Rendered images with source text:
***
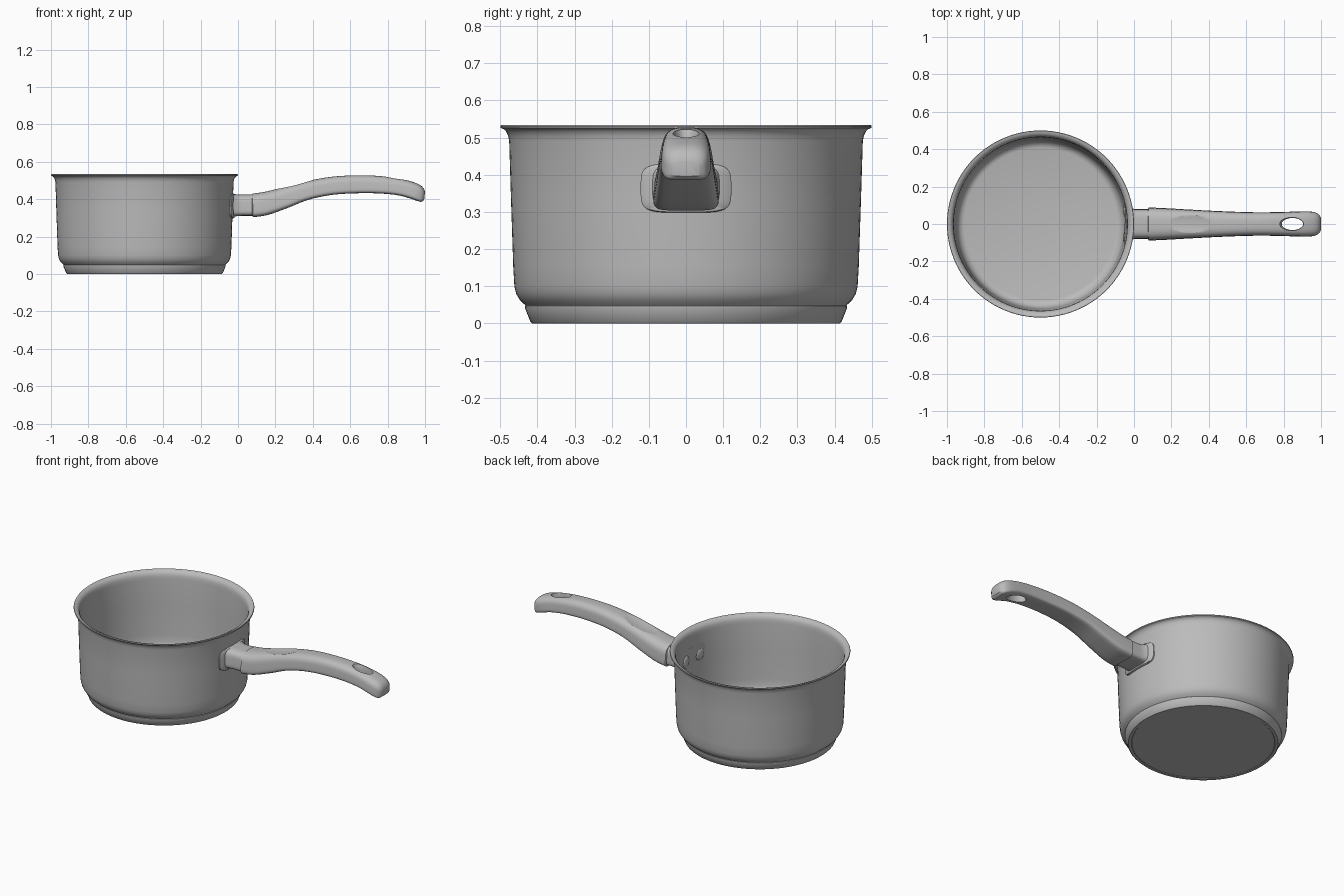
import bpy, bmesh, math
from mathutils import Vector, Matrix

if "Cube" in bpy.data.objects:
    bpy.data.objects.remove(bpy.data.objects["Cube"], do_unlink=True)

metal = bpy.data.materials.new("grey metal")
metal.use_nodes = True
GREY = (0.5, 0.5, 0.5, 1)
metal.diffuse_color = GREY
metal.node_tree.nodes["Principled BSDF"].inputs["Base Color"].default_value = GREY

PAN_X = -0.5


def finish(name, bm):
    """Turn a bmesh into a named object."""
    bmesh.ops.recalc_face_normals(bm, faces=bm.faces)
    me = bpy.data.meshes.new(name)
    bm.to_mesh(me)
    bm.free()
    me.materials.append(metal)
    ob = bpy.data.objects.new(name, me)
    bpy.context.collection.objects.link(ob)
    return ob


def activate(ob):
    bpy.ops.object.select_all(action='DESELECT')
    ob.select_set(True)
    bpy.context.view_layer.objects.active = ob


def smooth(ob, angle=35):
    activate(ob)
    bpy.ops.object.shade_smooth_by_angle(angle=math.radians(angle))


def loft(name, rings):
    """Skin equal-length closed rings and cap both ends."""
    bm = bmesh.new()
    loops = [[bm.verts.new(p) for p in ring] for ring in rings]
    n = len(loops[0])
    for a, b in zip(loops, loops[1:]):
        for i in range(n):
            j = (i + 1) % n
            bm.faces.new((a[i], a[j], b[j], b[i]))
    bm.faces.new(loops[0])
    bm.faces.new(loops[-1])
    return finish(name, bm)


def lathe(name, profile, cx, sx=1, sy=1, steps=96):
    """Revolve (radius, z) points about a vertical axis."""
    angles = [2 * math.pi * i / steps for i in range(steps)]
    return loft(name, [[(cx + sx * r * math.cos(a), sy * r * math.sin(a), z)
                        for a in angles] for r, z in profile])


def ellipsoid(name, matrix, radii):
    bm = bmesh.new()
    bmesh.ops.create_uvsphere(bm, u_segments=48, v_segments=24, radius=1,
                              matrix=matrix @ Matrix.Diagonal((*radii, 1)))
    return finish(name, bm)


def cut(ob, cutter):
    mod = ob.modifiers.new("cut", 'BOOLEAN')
    mod.operation = 'DIFFERENCE'
    mod.solver = 'EXACT'
    mod.object = cutter
    activate(ob)
    bpy.ops.object.modifier_apply(modifier=mod.name)
    bpy.data.objects.remove(cutter, do_unlink=True)


def section(top_exp, low_exp, n=56):
    """Unit outline: soft crown above, squarer underside."""
    out = []
    for i in range(n):
        t = 2 * math.pi * (i + 0.5) / n
        c, s = math.cos(t), math.sin(t)
        e = top_exp if s > 0 else low_exp
        out.append((math.copysign(abs(c) ** e, c), math.copysign(abs(s) ** e, s)))
    return out


# Pan body: outer wall, flared lip, inner wall, floor
smooth(lathe("pan_body", [
    (0.02, 0.045), (0.428, 0.045), (0.437, 0.053), (0.448, 0.064), (0.457, 0.079),
    (0.462, 0.10), (0.465, 0.15), (0.471, 0.33), (0.476, 0.49), (0.479, 0.505),
    (0.484, 0.516), (0.491, 0.523), (0.499, 0.526), (0.5, 0.53), (0.498, 0.534),
    (0.488, 0.532), (0.478, 0.527), (0.470, 0.517), (0.466, 0.504), (0.464, 0.485),
    (0.459, 0.33), (0.453, 0.15), (0.450, 0.11), (0.444, 0.09), (0.433, 0.074),
    (0.420, 0.066), (0.408, 0.063), (0.02, 0.063)], PAN_X))

# Base disc under the pan
smooth(lathe("base_disc", [
    (0.02, 0.003), (0.395, 0.003), (0.398, 0.0), (0.414, 0.0), (0.419, 0.005),
    (0.434, 0.042), (0.434, 0.047), (0.428, 0.051), (0.02, 0.051)], PAN_X), 25)


# Bracket: curved plate on the wall flowing into a short sleeve
def wall_ring(hw, hh, zc, radius, e):
    return [(PAN_X + math.sqrt(radius ** 2 - (y * hw) ** 2), y * hw, zc + z * hh)
            for y, z in section(e, e)]


def flat_ring(x, hw, hh, zc):
    return [(x, y * hw * (1 - 0.05 * z), zc + z * hh) for y, z in section(0.55, 0.38)]


smooth(loft("handle_bracket", [
    wall_ring(0.122, 0.066, 0.364, 0.462, 0.45),
    wall_ring(0.122, 0.066, 0.364, 0.478, 0.45),
    wall_ring(0.118, 0.064, 0.364, 0.481, 0.45),
    wall_ring(0.090, 0.060, 0.367, 0.483, 0.5),
    flat_ring(-0.004, 0.080, 0.058, 0.368),
    flat_ring(0.02, 0.078, 0.057, 0.368),
    flat_ring(0.085, 0.078, 0.057, 0.368)]))

# Handle stations: top x, top z, bottom x, bottom z, half width
STATIONS = [
    (0.074, 0.422, 0.076, 0.312, 0.080), (0.078, 0.430, 0.080, 0.304, 0.086),
    (0.150, 0.441, 0.160, 0.316, 0.083), (0.250, 0.467, 0.270, 0.355, 0.077),
    (0.360, 0.495, 0.380, 0.398, 0.071), (0.500, 0.520, 0.510, 0.424, 0.065),
    (0.650, 0.528, 0.650, 0.432, 0.061), (0.780, 0.522, 0.770, 0.430, 0.062),
    (0.880, 0.507, 0.860, 0.420, 0.065), (0.945, 0.489, 0.920, 0.404, 0.066),
    (0.978, 0.473, 0.955, 0.392, 0.062), (0.994, 0.455, 0.980, 0.386, 0.052),
    (1.000, 0.437, 0.995, 0.396, 0.036)]


def catmull(a, b, c, d, t):
    return 0.5 * (2 * b + (c - a) * t + (2 * a - 5 * b + 4 * c - d) * t * t
                  + (3 * b - a - 3 * c + d) * t ** 3)


def handle_ring(xt, zt, xb, zb, w):
    top, low = Vector((xt, 0, zt)), Vector((xb, 0, zb))
    mid, half = (top + low) / 2, (top - low) / 2
    return [mid + half * z + Vector((0, y * w * (1 - 0.06 * z), 0))
            for y, z in section(0.68, 0.36)]


rings = [handle_ring(*STATIONS[0])]
for i in range(1, len(STATIONS) - 1):
    s = [STATIONS[max(i - 1, 1)], STATIONS[i], STATIONS[i + 1],
         STATIONS[min(i + 2, len(STATIONS) - 1)]]
    for k in range(5):
        rings.append(handle_ring(*[catmull(*v, k / 5) for v in zip(*s)]))
rings.append(handle_ring(*STATIONS[-1]))
handle = loft("handle", rings)

# Thumb dimple on the crown of the handle
tilt = Matrix.Rotation(-math.radians(14), 4, 'Y')
place = Matrix.Translation((0.30, 0, 0.481)) @ tilt @ Matrix.Translation((0, 0, 0.028))
cut(handle, ellipsoid("dimple_cutter", place, (0.17, 0.10, 0.04)))

# Hanging hole, slightly flared at both ends
cut(handle, lathe("hole_cutter", [
    (1.5, 0.35), (1.12, 0.425), (1.0, 0.44), (1.0, 0.49), (1.06, 0.505), (1.5, 0.56)],
    0.847, 0.057, 0.032, 48))
smooth(handle)

# Rivets on the inner wall
for side, label in ((1, "left"), (-1, "right")):
    a = side * math.asin(0.066 / 0.46)
    m = (Matrix.Translation((PAN_X, 0, 0.365)) @ Matrix.Rotation(a, 4, 'Z')
         @ Matrix.Translation((0.460, 0, 0)))
    smooth(ellipsoid("rivet_" + label, m, (0.013, 0.036, 0.036)))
***
- Problem description -
Write out exactly the opening lines of the data, stopping after the line that holds "bm.to_mesh(me)". Exclude pictures.

- Answer space -
import bpy, bmesh, math
from mathutils import Vector, Matrix

if "Cube" in bpy.data.objects:
    bpy.data.objects.remove(bpy.data.objects["Cube"], do_unlink=True)

metal = bpy.data.materials.new("grey metal")
metal.use_nodes = True
GREY = (0.5, 0.5, 0.5, 1)
metal.diffuse_color = GREY
metal.node_tree.nodes["Principled BSDF"].inputs["Base Color"].default_value = GREY

PAN_X = -0.5


def finish(name, bm):
    """Turn a bmesh into a named object."""
    bmesh.ops.recalc_face_normals(bm, faces=bm.faces)
    me = bpy.data.meshes.new(name)
    bm.to_mesh(me)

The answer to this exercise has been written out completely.